CorruptUser wrote:Could someone provide examples of Paul's bigotry outside of his newsletters? Not that I'm saying he isn't homophic or racist, just whether he has acted on those biases.
These are much more nuanced than the newsletters, but just using the wikipedia article on his political positions there's a few decent (though, again, nuanced) examples:
* Opposes the Civil Rights Act of 1964
* Opposed the renewal of the Voting Rights Act
* Opposes Affirmative Action
Those are all imperfect, and the wikipedia page gives his reasoning for his positions, but those are certainly positions that would have a negative impact on minorities. As well, his own website* gives his own views on immigration being to end the "welfare state" (disproportionately affecting minorities), no longer granting citizenship to those born on US soil (which strikes me as a "keep America white" position), and opposing any kind of amnesty or leniency with the current illegal immigrants. I haven't done any serious looking for detailed news articles or analyses of his voting to get more information, but there is at least some evidence of such between just wikipedia and his own website. Whether you see it as sufficient examples or merely fully in line with his stated beliefs is something that can be more left up to the reader, but I think that, at the very least, it's definitely fair to say they could plausibly be motivated through racism.
* Ugh. I feel dirty every time I visit a campaign website.
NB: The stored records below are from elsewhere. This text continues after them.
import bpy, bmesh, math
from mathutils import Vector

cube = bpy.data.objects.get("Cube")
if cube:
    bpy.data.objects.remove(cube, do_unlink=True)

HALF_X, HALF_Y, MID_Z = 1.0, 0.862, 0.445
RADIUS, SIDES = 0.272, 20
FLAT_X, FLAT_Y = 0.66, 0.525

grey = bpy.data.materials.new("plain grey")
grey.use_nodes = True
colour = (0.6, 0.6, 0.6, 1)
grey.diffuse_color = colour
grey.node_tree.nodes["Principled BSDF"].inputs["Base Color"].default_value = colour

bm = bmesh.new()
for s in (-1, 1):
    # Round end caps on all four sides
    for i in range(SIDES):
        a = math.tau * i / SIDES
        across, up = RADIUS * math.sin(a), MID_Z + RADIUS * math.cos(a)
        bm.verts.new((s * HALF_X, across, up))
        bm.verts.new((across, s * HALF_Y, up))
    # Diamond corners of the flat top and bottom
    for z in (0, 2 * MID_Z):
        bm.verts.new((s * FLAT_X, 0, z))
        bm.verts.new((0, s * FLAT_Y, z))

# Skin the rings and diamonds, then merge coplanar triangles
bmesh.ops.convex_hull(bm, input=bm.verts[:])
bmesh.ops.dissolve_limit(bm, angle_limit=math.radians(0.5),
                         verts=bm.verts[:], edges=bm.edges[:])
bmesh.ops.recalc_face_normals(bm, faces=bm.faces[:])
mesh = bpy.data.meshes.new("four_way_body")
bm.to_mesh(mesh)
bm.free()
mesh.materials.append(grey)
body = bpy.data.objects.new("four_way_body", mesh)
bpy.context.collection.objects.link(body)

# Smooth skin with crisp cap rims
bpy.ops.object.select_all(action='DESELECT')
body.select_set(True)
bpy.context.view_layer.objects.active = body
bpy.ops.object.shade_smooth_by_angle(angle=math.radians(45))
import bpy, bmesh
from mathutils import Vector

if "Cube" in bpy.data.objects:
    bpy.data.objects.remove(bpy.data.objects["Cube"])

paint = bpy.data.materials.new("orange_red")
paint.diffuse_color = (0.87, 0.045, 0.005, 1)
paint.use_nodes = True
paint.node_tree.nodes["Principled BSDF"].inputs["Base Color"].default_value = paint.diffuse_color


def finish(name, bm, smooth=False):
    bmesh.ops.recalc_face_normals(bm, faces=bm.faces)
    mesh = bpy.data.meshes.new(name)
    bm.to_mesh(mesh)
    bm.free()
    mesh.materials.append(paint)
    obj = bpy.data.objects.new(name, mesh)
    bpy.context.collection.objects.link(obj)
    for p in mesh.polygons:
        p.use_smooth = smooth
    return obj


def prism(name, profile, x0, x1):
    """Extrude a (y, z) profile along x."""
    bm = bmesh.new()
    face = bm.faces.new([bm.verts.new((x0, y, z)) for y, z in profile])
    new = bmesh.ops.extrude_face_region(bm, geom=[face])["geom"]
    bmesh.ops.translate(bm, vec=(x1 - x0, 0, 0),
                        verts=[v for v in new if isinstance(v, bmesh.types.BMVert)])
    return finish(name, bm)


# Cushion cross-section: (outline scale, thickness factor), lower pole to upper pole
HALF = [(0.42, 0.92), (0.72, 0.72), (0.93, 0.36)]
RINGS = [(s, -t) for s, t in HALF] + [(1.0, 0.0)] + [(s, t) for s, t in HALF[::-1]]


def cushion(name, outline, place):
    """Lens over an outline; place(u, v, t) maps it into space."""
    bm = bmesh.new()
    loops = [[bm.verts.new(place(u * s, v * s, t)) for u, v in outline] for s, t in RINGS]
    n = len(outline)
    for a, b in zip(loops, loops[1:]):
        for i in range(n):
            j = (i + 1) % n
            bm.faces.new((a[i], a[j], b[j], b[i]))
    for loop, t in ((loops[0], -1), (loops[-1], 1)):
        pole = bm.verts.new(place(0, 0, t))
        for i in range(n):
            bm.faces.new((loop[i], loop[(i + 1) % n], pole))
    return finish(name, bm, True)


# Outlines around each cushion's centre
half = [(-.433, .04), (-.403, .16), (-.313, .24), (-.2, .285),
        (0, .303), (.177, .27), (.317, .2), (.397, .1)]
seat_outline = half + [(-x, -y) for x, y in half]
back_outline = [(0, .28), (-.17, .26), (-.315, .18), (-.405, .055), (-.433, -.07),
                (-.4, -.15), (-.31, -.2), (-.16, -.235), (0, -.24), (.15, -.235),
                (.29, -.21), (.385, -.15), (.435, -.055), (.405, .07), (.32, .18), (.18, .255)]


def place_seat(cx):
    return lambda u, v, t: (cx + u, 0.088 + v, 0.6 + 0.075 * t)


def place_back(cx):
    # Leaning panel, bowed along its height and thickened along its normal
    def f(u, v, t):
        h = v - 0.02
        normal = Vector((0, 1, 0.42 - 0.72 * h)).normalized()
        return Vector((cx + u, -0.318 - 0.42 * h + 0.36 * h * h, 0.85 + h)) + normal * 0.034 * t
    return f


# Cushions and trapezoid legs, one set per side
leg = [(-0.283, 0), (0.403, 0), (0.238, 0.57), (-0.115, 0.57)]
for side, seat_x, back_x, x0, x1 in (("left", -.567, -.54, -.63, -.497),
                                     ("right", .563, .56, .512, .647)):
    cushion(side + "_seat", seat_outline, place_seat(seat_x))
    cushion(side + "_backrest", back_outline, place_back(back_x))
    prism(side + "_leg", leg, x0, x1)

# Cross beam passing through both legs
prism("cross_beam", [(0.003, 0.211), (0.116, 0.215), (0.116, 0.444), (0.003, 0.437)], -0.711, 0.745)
Even for people I want to vote for. And especially for people I don't want to vote for.
The Reaper wrote:So, Gary Johnson is OFFICIALLY going for the Libertarian Party nomination now. Signed the paperwork this morning on live internet feed from the capitol of NM. At least it's no longer (however obvious) speculation.
edit: link! http://politicalticker.blogs.cnn.com/20 ... omination/
Somewhat off topic, but I always hate that third parties always put nearly all of their effort into winning the presidency. It's not going to happen the way things are. It just won't- the republicans and democrats have too much going in their favor with the way the system is right now. If they want to have some actual change, they should start by building up networks and logistics in local government areas- the green party could conceivably do quite well in places like Vermont or San Francisco, for instance, and I'm sure there are parts of Texas or the mid-west that the libertarian party could do well in. After they've started to establish themselves in certain places, they'll be able to grow from there and make inroads with the federal government- imagine if the senate had even half a dozen third party or independent members!
None of that is to say they should just give up on the executive- at the very least, it's a great way to bring attention to their causes- but I wish they'd expend more of that energy on building up local strength, instead of being content to get 1% of the vote every four years and wonder why they never get anywhere. I also realize it's still a very difficult path, but to me it seems to be a path that has a far higher probability of payoff.